'It's absolutely not a white cube,' says Belgian architect Paul Robbrecht about the new pavilion his Ghent-based practice Robbrecht and Daem (also responsible for the renovation and extension of London's Whitechapel Gallery) has designed for the Middelheim open-air sculpture museum in Antwerp. Pointing out the exposed columns and 'knots' where the beams have been welded into the green steel structure, he adds: 'What we really wanted to do was make a building that shows how it is built, that shows the tectonics of construction.'

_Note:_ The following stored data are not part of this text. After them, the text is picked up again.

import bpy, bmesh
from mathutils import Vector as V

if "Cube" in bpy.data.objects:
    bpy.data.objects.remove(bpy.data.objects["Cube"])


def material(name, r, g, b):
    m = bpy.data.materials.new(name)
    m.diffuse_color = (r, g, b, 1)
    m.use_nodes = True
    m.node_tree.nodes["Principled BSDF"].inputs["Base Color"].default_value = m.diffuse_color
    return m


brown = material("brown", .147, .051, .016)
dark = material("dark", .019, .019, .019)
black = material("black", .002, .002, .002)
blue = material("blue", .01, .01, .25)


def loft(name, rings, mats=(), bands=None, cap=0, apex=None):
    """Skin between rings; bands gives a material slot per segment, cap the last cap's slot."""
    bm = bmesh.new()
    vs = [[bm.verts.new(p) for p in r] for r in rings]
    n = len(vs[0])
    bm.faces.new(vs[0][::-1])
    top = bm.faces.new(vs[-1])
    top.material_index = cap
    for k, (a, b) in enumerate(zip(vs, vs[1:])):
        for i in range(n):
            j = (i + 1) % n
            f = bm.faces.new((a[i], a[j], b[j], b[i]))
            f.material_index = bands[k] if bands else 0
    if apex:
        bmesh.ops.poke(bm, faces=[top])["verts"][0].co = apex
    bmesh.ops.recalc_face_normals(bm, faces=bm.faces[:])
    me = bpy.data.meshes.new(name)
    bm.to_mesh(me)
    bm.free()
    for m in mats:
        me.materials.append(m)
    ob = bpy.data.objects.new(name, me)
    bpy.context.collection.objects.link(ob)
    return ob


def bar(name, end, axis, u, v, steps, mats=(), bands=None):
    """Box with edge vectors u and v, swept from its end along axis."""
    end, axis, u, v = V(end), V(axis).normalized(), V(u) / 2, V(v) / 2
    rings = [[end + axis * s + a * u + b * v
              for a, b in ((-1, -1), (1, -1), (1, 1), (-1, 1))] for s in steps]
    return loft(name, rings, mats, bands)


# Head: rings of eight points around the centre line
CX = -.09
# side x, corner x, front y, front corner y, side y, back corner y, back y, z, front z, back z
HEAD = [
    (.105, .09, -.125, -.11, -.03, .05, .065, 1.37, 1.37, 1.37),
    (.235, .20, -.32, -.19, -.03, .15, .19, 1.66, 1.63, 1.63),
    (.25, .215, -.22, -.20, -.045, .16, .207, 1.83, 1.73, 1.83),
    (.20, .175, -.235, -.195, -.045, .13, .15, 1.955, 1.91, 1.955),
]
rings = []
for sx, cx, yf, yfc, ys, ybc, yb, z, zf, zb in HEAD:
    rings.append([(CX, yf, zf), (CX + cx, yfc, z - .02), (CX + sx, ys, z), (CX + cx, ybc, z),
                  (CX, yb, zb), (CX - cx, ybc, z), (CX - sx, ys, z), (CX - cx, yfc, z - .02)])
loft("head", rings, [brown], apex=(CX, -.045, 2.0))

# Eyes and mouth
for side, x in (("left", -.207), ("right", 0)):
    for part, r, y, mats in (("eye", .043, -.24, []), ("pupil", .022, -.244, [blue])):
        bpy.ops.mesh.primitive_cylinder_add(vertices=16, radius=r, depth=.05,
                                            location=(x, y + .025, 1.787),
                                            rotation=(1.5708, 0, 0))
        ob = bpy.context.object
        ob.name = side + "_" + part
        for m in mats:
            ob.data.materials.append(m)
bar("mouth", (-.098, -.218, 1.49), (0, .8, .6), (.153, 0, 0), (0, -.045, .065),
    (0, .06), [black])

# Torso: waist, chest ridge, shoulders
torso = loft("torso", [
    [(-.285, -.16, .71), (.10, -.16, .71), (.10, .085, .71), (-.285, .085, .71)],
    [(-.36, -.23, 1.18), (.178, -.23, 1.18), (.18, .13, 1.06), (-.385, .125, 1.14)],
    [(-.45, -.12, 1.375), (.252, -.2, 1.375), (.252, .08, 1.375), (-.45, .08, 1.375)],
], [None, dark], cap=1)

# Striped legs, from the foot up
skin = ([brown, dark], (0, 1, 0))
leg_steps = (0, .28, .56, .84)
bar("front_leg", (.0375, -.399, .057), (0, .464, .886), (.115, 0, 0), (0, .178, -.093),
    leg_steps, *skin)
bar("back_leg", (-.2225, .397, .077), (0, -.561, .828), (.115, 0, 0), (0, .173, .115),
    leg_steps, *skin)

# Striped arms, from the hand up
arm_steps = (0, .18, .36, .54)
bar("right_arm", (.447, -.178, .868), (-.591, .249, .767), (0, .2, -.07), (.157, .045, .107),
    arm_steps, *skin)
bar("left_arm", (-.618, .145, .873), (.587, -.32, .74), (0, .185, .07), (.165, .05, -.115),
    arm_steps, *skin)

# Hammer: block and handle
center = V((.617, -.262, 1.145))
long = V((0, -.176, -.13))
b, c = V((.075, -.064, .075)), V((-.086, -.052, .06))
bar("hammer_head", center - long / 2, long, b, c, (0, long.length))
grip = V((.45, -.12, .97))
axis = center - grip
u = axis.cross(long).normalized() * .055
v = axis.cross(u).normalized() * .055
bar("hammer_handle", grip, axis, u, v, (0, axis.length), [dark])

Het Huis (house or home in Dutch) has been purposely laid out at diagonal angles to the straight paths of the formal gardens it was built in so that it looks 'woven into the surrounding landscape'. This is a theme Robbrecht refers to repeatedly, revealing that one of his greatest sources of inspiration was 19th century German architect and art historian Gottfried Semper's notions of the 'textile origins of building'.
The brief for the semi-open structure was straightforward. 'It was for a pavilion that would have real contact with nature, with the landscape around it, a place where smaller or fragile works of art could be shown, or works that needed a more framed setting,' says Robbrecht. The colourful but unsettling glossy ceramic heads and urns of German artist Thomas Schütte displayed here were created especially for the pavilion's inauguration and contrast ingeniously with the smooth concrete floors, geometric lines and angles of the roof and the special 'topography' of the ceiling, which 'looks as if it's moving'.

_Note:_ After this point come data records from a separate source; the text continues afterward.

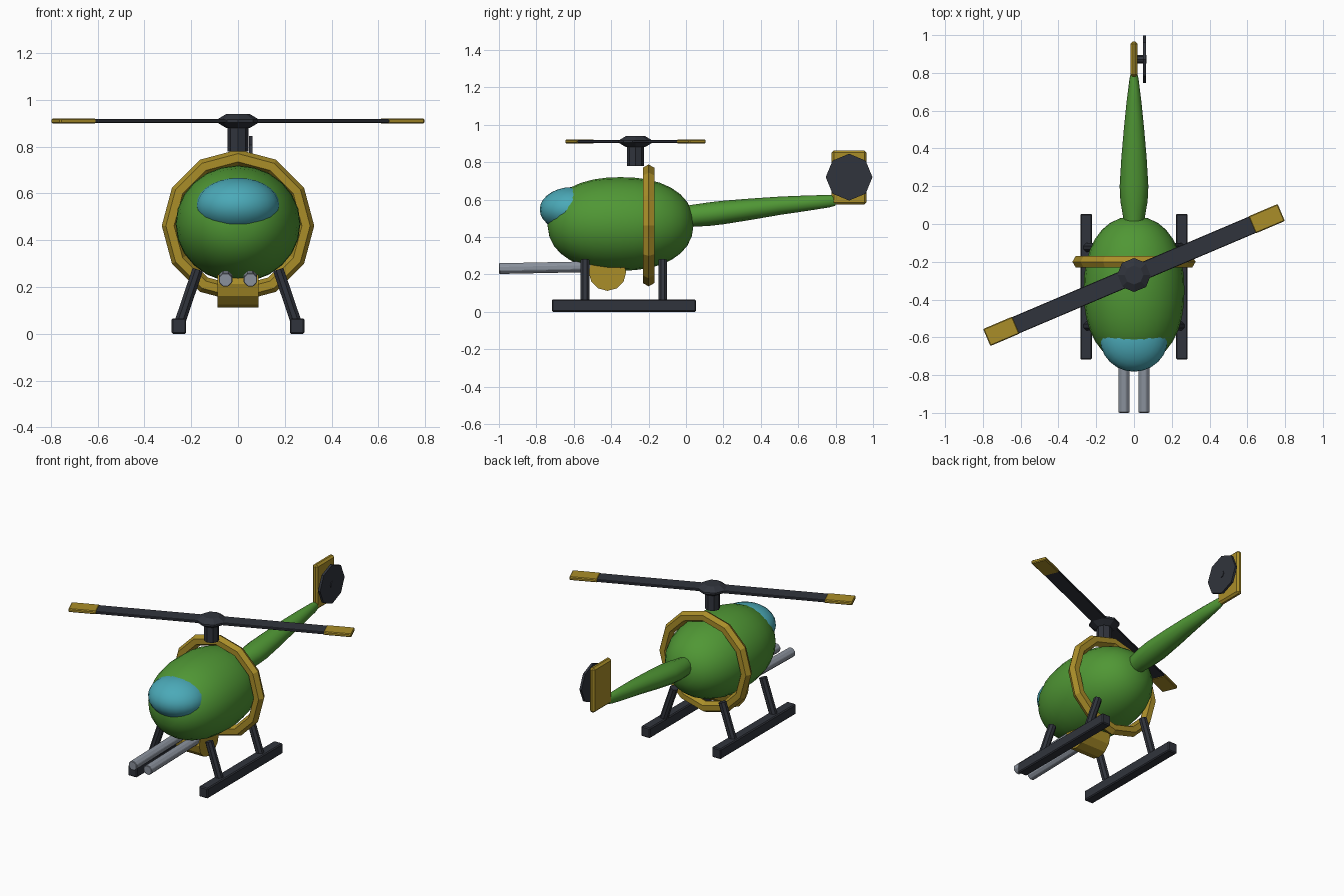
import bpy, bmesh
from math import sin, cos, pi, radians
from mathutils import Vector, Matrix

if "Cube" in bpy.data.objects:
    bpy.data.objects.remove(bpy.data.objects["Cube"])


def mat(name, *rgb):
    m = bpy.data.materials.new(name)
    m.diffuse_color = (*rgb, 1)
    m.use_nodes = True
    m.node_tree.nodes["Principled BSDF"].inputs["Base Color"].default_value = m.diffuse_color
    return m


GREEN = mat("green", .08, .31, .035)
YELLOW = mat("yellow", .40, .27, .022)
DARK = mat("dark", .03, .034, .045)
TEAL = mat("teal", .07, .40, .48)
STEEL = mat("steel", .26, .29, .34)


def make(name, bm, material, matrix=Matrix(), smooth=None, bevel=0):
    bmesh.ops.recalc_face_normals(bm, faces=bm.faces)
    me = bpy.data.meshes.new(name)
    bm.to_mesh(me)
    bm.free()
    me.materials.append(material)
    ob = bpy.data.objects.new(name, me)
    bpy.context.collection.objects.link(ob)
    ob.matrix_world = matrix
    if bevel:
        mod = ob.modifiers.new("bevel", 'BEVEL')
        mod.width = bevel
        mod.segments = 1
    if smooth:
        bpy.ops.object.select_all(action='DESELECT')
        ob.select_set(True)
        bpy.context.view_layer.objects.active = ob
        bpy.ops.object.shade_smooth_by_angle(angle=radians(smooth))
    return ob


def box(name, material, center, size, turn=0, bevel=.006):
    bm = bmesh.new()
    bmesh.ops.create_cube(bm, size=1)
    bmesh.ops.scale(bm, vec=size, verts=bm.verts)
    m = Matrix.Translation(center) @ Matrix.Rotation(turn, 4, 'Z')
    return make(name, bm, material, m, bevel=bevel)


def rod(name, material, a, b, r, sides=8, spin=0, bevel=0):
    a, b = Vector(a), Vector(b)
    bm = bmesh.new()
    bmesh.ops.create_cone(bm, cap_ends=True, segments=sides, radius1=r,
                          radius2=r, depth=(b - a).length,
                          matrix=Matrix.Rotation(spin, 4, 'Z'))
    m = Matrix.Translation((a + b) / 2) @ (b - a).to_track_quat('Z', 'Y').to_matrix().to_4x4()
    return make(name, bm, material, m, bevel=bevel)


def loft(name, material, sections, sides, smooth):
    """Elliptical cross-sections (y, z centre, x radius, z radius) along y."""
    bm = bmesh.new()
    rings = []
    for y, z, rx, rz in sections:
        rings.append([bm.verts.new((rx * cos(2 * pi * i / sides), y,
                                    z + rz * sin(2 * pi * i / sides)))
                      for i in range(sides)])
    for p, q in zip(rings, rings[1:]):
        for i in range(sides):
            j = (i + 1) % sides
            bm.faces.new((p[i], p[j], q[j], q[i]))
    bm.faces.new(rings[0])
    bm.faces.new(rings[-1])
    return make(name, bm, material, smooth=smooth)


# Egg-shaped fuselage
N = 16
E = 2.25
fuselage = []
for k in range(N + 1):
    t = -cos(pi * (k + .15) / (N + .3))
    s = (1 - abs(t) ** E) ** (1 / E)
    fuselage.append((-.35 + .39 * t, .47, .267 * s, .25 * s))
loft("fuselage", GREEN, fuselage, 24, 40)

# Canopy bubble in the nose
bm = bmesh.new()
bmesh.ops.create_uvsphere(bm, u_segments=24, v_segments=14, radius=1)
bmesh.ops.scale(bm, vec=(.18, .175, .12), verts=bm.verts)
make("canopy", bm, TEAL, Matrix.Translation((0, -.607, .547)), smooth=40)

# Tail boom, swelling then tapering upwards
loft("tail_boom", GREEN, [(-.05, .51, .045, .05), (.04, .514, .058, .059),
                          (.12, .522, .072, .063), (.2, .531, .076, .063),
                          (.35, .549, .067, .057), (.5, .567, .054, .049),
                          (.65, .581, .039, .041), (.77, .592, .024, .033),
                          (.80, .594, .016, .026)], 12, 40)

# Hoop around the fuselage
bm = bmesh.new()
hoop = []
for i in range(12):
    a = 2 * pi * i / 12
    ring = []
    for j in range(6):
        b = 2 * pi * j / 6
        r = .291 + .035 * cos(b)
        ring.append(bm.verts.new((r * cos(a), .035 * sin(b), r * sin(a))))
    hoop.append(ring)
for i in range(12):
    p, q = hoop[i], hoop[(i + 1) % 12]
    for j in range(6):
        k = (j + 1) % 6
        bm.faces.new((p[j], p[k], q[k], q[j]))
make("hoop", bm, YELLOW, Matrix.Translation((0, -.2, .462)))

# Tail fin and tail rotor
box("tail_fin", YELLOW, (0, .872, .718), (.037, .187, .29), bevel=.012)
rod("tail_rotor", DARK, (.048, .872, .72), (.063, .872, .72), .125)
rod("tail_rotor_hub", DARK, (0, .872, .72), (.067, .872, .72), .022)

# Main rotor: mast, hub and one long two-ended blade with coloured tips
HUB = Vector((0, -.27, .91))
rod("rotor_mast", DARK, (0, HUB.y, .78), HUB, .045)
bm = bmesh.new()
for z0, r0, r1 in ((-.018, .05, .09), (.018, .09, .05)):
    bmesh.ops.create_cone(bm, cap_ends=False, segments=8, radius1=r0, radius2=r1,
                          depth=.024, matrix=Matrix.Translation((0, 0, z0)))
bmesh.ops.create_cone(bm, cap_ends=False, segments=8, radius1=.09, radius2=.09, depth=.012)
bmesh.ops.remove_doubles(bm, verts=bm.verts, dist=.001)
bmesh.ops.holes_fill(bm, edges=bm.edges)
make("rotor_hub", bm, DARK, Matrix.Translation(HUB))
TURN = radians(23)
along = Vector((cos(TURN), sin(TURN), 0))
box("rotor_blade", DARK, HUB, (1.38, .094, .016), TURN, .003)
for s, side in ((1, "right"), (-1, "left")):
    box("blade_tip_" + side, YELLOW, HUB + along * s * .763, (.168, .098, .022), TURN, .005)

# Landing skids, struts and gun barrels, mirrored left and right
for s, side in ((1, "right"), (-1, "left")):
    box("skid_" + side, DARK, (s * .253, -.332, .033), (.063, .77, .066))
    for y, end in ((-.54, "front"), (-.125, "rear")):
        rod(f"strut_{end}_{side}", DARK, (s * .25, y, .045), (s * .172, y, .275), .025,
            spin=pi / 8)
    rod("barrel_" + side, STEEL, (s * .053, -.999, .231), (s * .053, -.42, .243), .031,
        spin=pi / 8, bevel=.003)

# Chin turret holding the barrels
rod("turret", YELLOW, (-.087, -.42, .212), (.087, -.42, .212), .1, sides=12)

The pavilion represents nature in architecture, says Robbrecht. Two trees have been planted at opposite ends of the space and steel lattice-patterned screens (which can be pulled across the four openings to close the pavilion at night) create extraordinary dappled effects as if light is coming through the branches of a tree. 'You could almost think it's a roof of leaves above you,' Robbrect says excitedly.
After touring the 200-plus sculptures (including new site-specific works by Ai Weiwei, Philippe Van Snick and Roman Signer) in the freshly extended 75-acre park and revamped museum, visitors will find Robbrecht and Daem's angular steel-and-concrete 'house' a place of extraordinary peace, intimacy and poetry.